For over sixty years, Miriam and Joseph bestowed the Yellowstone Art Museum with their philanthropic spirit and love for the arts. Beginning in 1984 with the acquisition of a vase by Rudy Autio, Miriam continued to gift funds to the museum to purchase artworks from Montana’s leading artists. At the time of her death in 2009, two hundred and twenty-four works had been purchased for the collection. Along with grants from the Montana Cultural Trust, the core of the museum’s collection was formed — one which guides our collecting criteria to this day.

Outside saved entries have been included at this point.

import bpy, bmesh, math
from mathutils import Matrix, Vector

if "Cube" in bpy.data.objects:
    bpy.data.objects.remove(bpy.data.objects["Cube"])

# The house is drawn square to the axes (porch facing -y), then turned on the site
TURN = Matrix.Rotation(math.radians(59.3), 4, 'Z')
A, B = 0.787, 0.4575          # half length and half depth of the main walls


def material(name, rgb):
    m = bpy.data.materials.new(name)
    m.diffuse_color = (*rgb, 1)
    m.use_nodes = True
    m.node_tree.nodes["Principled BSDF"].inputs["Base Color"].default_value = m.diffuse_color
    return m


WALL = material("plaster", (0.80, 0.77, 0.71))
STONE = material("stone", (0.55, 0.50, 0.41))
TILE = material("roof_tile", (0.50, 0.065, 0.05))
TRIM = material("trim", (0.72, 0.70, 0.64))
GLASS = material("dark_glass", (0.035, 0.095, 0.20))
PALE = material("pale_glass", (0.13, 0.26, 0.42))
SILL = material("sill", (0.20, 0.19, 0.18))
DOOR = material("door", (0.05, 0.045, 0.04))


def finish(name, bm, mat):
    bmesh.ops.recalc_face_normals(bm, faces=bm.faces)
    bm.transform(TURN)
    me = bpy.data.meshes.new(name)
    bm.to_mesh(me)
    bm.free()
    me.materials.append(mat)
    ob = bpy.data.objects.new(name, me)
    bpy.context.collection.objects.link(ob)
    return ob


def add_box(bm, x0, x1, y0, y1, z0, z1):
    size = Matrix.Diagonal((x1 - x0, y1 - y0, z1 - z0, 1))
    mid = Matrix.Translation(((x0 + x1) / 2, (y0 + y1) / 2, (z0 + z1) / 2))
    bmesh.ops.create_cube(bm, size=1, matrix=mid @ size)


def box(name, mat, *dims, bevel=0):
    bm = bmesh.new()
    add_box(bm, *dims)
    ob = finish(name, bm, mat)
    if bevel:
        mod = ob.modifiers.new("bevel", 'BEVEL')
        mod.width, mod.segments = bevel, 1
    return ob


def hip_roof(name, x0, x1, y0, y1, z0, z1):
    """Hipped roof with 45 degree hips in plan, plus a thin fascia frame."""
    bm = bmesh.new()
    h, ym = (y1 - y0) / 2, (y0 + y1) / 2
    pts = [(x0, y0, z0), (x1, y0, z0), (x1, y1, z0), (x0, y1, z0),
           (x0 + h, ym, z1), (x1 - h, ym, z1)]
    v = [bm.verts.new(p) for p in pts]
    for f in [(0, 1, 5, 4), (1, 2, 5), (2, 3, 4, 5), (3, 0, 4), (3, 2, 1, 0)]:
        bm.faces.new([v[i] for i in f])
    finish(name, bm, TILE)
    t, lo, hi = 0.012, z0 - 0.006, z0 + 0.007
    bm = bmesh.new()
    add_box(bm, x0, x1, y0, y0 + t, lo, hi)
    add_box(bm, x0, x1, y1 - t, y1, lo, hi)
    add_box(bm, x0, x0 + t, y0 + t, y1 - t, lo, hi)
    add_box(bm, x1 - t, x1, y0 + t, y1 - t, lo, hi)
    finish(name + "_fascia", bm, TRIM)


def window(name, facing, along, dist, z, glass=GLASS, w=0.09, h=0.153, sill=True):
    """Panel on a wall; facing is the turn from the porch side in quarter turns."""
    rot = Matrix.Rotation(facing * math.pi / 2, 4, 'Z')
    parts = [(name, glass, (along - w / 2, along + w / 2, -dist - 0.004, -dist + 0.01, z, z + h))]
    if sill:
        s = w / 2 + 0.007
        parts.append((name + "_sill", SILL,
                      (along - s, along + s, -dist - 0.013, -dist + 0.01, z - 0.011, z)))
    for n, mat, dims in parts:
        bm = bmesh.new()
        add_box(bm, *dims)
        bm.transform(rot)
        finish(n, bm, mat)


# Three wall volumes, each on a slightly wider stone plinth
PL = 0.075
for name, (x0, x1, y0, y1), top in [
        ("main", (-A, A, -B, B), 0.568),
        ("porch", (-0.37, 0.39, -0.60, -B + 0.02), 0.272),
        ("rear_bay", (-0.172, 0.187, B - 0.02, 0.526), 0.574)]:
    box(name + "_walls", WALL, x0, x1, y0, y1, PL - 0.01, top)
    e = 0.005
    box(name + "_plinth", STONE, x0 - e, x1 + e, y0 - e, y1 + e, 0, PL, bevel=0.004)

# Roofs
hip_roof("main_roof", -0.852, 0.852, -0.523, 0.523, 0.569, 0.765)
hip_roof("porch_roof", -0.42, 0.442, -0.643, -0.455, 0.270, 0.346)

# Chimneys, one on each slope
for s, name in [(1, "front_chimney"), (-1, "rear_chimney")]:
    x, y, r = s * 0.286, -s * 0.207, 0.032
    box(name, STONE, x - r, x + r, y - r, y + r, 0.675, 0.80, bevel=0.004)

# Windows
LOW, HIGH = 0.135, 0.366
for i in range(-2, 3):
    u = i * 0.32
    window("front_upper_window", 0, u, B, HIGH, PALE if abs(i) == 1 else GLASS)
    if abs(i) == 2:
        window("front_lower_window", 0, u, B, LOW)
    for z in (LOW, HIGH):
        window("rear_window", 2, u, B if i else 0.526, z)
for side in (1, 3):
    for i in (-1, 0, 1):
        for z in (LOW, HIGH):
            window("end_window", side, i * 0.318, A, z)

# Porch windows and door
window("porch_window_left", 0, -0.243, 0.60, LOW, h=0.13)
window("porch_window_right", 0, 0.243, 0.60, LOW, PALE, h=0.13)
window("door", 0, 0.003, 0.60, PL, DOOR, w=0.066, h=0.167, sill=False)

The YAM is thrilled to announce that forty-five works from Joseph Sample’s private art collection have recently come into the YAM’s collection through a generous bequest from the Sample Foundation. Joseph’s passion for collecting early nineteenth-century artwork by leading artists encompasses subjects of westward expansion, Plains Indian portraits and life, cowboys, and the vast western landscape. Leading artists of the genre like Joseph Henry Sharp [1859 – 1953], Thomas Moran [1837 – 1926], Charles Marion Russell [1864 – 1926], and Olaf Carl Seltzer [1877 – 1957], among others, are included in this valued collection. The acquisition of these works into the YAM’s collection adds depth to our holdings of artwork created in the early modern art period. As touchstones of traditional Western art, the collection also provides representations of the West to which contemporary artists continue to respond as interpretations of Western art continue to evolve and our perspectives are broadened.